* Task material:
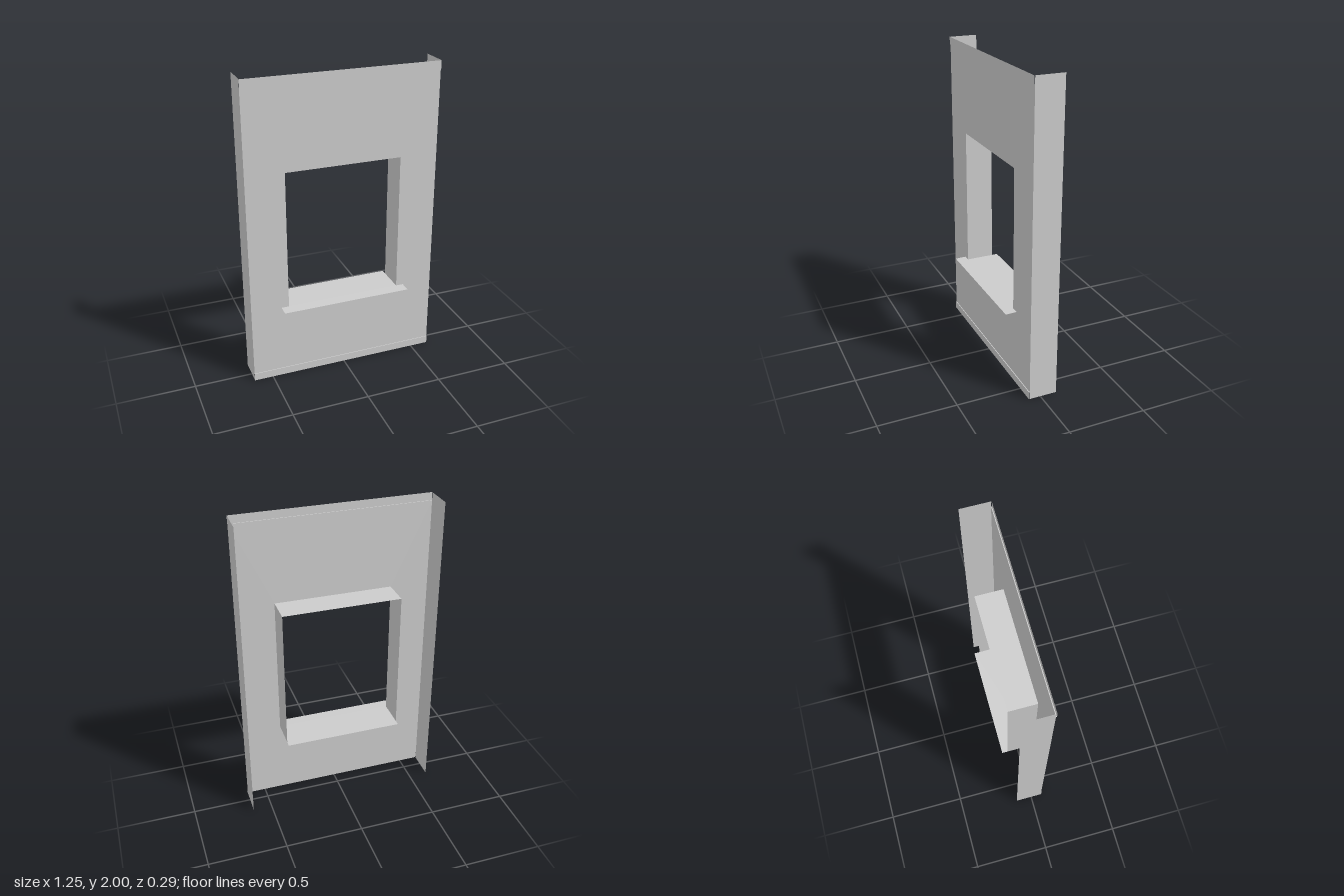
import * as THREE from 'three';

const W = 0.623;            // half width of the panel
const WIN = 0.375;          // half width of the opening
const Y0 = 0.505, Y1 = 1.415; // opening bottom and top
const FACE = 0.073, BACK = -0.108;

const material = new THREE.MeshStandardMaterial({ color: 0xcccccc, side: THREE.DoubleSide, flatShading: true });

// Folded sheet: a profile of [z, y] points swept from -half to +half along x
function foldedSheet(name, half, profile) {
  const pos = [];
  for (let i = 0; i < profile.length - 1; i++) {
    const [za, ya] = profile[i], [zb, yb] = profile[i + 1];
    const a = [-half, ya, za], b = [half, ya, za], c = [half, yb, zb], d = [-half, yb, zb];
    pos.push(...a, ...b, ...c, ...a, ...c, ...d);
  }
  const g = new THREE.BufferGeometry();
  g.setAttribute('position', new THREE.Float32BufferAttribute(pos, 3));
  g.computeVertexNormals();
  const mesh = new THREE.Mesh(g, material);
  mesh.name = name;
  return mesh;
}

// Upright sheet facing sideways at x, running from the face to the back
function sideSheet(name, x, y0, y1) {
  const g = new THREE.PlaneGeometry(FACE - BACK, y1 - y0);
  g.rotateY(Math.sign(x) * Math.PI / 2);
  g.translate(x, (y0 + y1) / 2, (FACE + BACK) / 2);
  const mesh = new THREE.Mesh(g, material);
  mesh.name = name;
  return mesh;
}

export function createModel() {
  const group = new THREE.Group();
  group.name = 'windowWallPanel';

  // Face sheet with the window opening
  const shape = new THREE.Shape([
    [-W, 0.05], [W, 0.05], [W, 1.95], [-W, 1.95],
  ].map(p => new THREE.Vector2(...p)));
  shape.holes.push(new THREE.Path([
    [-WIN, Y0], [-WIN, Y1], [WIN, Y1], [WIN, Y0],
  ].map(p => new THREE.Vector2(...p))));
  const face = new THREE.Mesh(new THREE.ShapeGeometry(shape), material);
  face.name = 'wallFace';
  face.position.z = FACE;
  group.add(face);

  // Edge strips stepped slightly forward of the face
  const step = FACE + 0.005;
  group.add(foldedSheet('topStrip', W, [[FACE, 1.95], [step, 1.95], [step, 2]]));
  group.add(foldedSheet('bottomStrip', W, [[step, 0], [step, 0.05], [FACE, 0.05]]));

  // Side flanges and window reveals
  for (const [side, s] of [['left', 1], ['right', -1]]) {
    group.add(sideSheet(side + 'Flange', s * W, 0, 2));
    group.add(sideSheet(side + 'Reveal', s * WIN, Y0, Y1));
  }
  group.add(foldedSheet('topReveal', WIN, [[FACE, Y1], [BACK, Y1]]));

  // Sill: inner board, and a wider nose with a drip lip
  group.add(foldedSheet('sillBoard', WIN, [[FACE, Y0], [-0.146, Y0]]));
  group.add(foldedSheet('sillNose', 0.424, [[0.145, 0.488], [0.145, 0.503], [FACE, Y0]]));

  return group;
}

* Action item:
Above are the records; from them, give again exactly the lines from the one containing "the window opening" through the one containing "face.name = 'wallFace';", both included.

* Written answer:
  // Face sheet with the window opening
  const shape = new THREE.Shape([
    [-W, 0.05], [W, 0.05], [W, 1.95], [-W, 1.95],
  ].map(p => new THREE.Vector2(...p)));
  shape.holes.push(new THREE.Path([
    [-WIN, Y0], [-WIN, Y1], [WIN, Y1], [WIN, Y0],
  ].map(p => new THREE.Vector2(...p))));
  const face = new THREE.Mesh(new THREE.ShapeGeometry(shape), material);
  face.name = 'wallFace';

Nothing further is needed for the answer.